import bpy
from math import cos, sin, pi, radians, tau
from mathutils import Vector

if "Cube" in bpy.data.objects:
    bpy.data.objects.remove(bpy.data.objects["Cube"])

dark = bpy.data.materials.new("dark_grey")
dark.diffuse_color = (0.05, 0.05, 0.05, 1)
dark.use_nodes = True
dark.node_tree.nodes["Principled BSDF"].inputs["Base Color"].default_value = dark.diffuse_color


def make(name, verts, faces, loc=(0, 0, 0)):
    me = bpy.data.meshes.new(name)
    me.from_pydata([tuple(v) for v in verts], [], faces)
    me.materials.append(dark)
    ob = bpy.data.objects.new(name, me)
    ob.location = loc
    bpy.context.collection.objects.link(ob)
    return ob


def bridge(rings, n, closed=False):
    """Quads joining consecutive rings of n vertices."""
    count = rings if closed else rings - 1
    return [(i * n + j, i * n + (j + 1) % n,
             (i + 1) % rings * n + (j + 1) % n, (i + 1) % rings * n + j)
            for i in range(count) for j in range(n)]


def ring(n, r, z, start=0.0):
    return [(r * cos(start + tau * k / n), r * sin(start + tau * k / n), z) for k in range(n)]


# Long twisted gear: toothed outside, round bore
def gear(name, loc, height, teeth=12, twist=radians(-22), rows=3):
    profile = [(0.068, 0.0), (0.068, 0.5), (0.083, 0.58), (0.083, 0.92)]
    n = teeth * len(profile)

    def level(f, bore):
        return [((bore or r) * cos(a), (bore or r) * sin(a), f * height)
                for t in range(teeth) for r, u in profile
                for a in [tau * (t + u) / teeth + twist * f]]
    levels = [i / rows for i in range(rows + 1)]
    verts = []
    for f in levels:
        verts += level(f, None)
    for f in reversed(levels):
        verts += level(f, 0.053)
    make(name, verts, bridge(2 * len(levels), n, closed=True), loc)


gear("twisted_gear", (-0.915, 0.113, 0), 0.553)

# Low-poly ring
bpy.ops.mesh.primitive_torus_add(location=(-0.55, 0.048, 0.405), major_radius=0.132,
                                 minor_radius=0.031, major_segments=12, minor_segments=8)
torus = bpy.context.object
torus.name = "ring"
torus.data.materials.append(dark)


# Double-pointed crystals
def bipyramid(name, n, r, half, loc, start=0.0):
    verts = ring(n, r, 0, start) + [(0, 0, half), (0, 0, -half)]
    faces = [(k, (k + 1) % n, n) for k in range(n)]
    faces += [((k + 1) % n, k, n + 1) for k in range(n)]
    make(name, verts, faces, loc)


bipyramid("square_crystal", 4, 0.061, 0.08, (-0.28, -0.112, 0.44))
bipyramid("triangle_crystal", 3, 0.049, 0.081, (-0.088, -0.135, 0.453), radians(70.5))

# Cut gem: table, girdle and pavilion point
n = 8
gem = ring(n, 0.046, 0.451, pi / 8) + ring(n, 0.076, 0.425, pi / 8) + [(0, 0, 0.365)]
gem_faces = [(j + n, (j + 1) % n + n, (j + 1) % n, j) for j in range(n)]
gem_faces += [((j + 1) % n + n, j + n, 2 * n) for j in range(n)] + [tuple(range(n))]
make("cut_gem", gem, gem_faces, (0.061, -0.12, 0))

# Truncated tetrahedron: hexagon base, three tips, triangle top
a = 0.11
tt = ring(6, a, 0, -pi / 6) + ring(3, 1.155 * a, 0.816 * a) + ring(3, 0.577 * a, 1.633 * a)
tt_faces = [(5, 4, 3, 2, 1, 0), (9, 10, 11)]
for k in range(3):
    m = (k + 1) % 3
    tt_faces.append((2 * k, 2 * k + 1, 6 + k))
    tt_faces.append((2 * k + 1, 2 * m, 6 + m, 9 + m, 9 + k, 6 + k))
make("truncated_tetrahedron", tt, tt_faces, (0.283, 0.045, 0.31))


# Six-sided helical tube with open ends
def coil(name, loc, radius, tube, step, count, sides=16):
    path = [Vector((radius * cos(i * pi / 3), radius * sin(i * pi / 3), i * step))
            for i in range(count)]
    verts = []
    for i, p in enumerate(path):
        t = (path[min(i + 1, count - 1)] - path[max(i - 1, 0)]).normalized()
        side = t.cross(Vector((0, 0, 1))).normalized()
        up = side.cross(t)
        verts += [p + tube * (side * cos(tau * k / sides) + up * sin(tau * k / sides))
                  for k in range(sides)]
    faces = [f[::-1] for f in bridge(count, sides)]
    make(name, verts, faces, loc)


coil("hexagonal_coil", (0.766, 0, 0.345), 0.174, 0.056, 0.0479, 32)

══════════

## What to do
Up to and including the line with "dark.use_nodes = True", please return the records exactly, beginning from their first line.

## Answer space
import bpy
from math import cos, sin, pi, radians, tau
from mathutils import Vector

if "Cube" in bpy.data.objects:
    bpy.data.objects.remove(bpy.data.objects["Cube"])

dark = bpy.data.materials.new("dark_grey")
dark.diffuse_color = (0.05, 0.05, 0.05, 1)
dark.use_nodes = True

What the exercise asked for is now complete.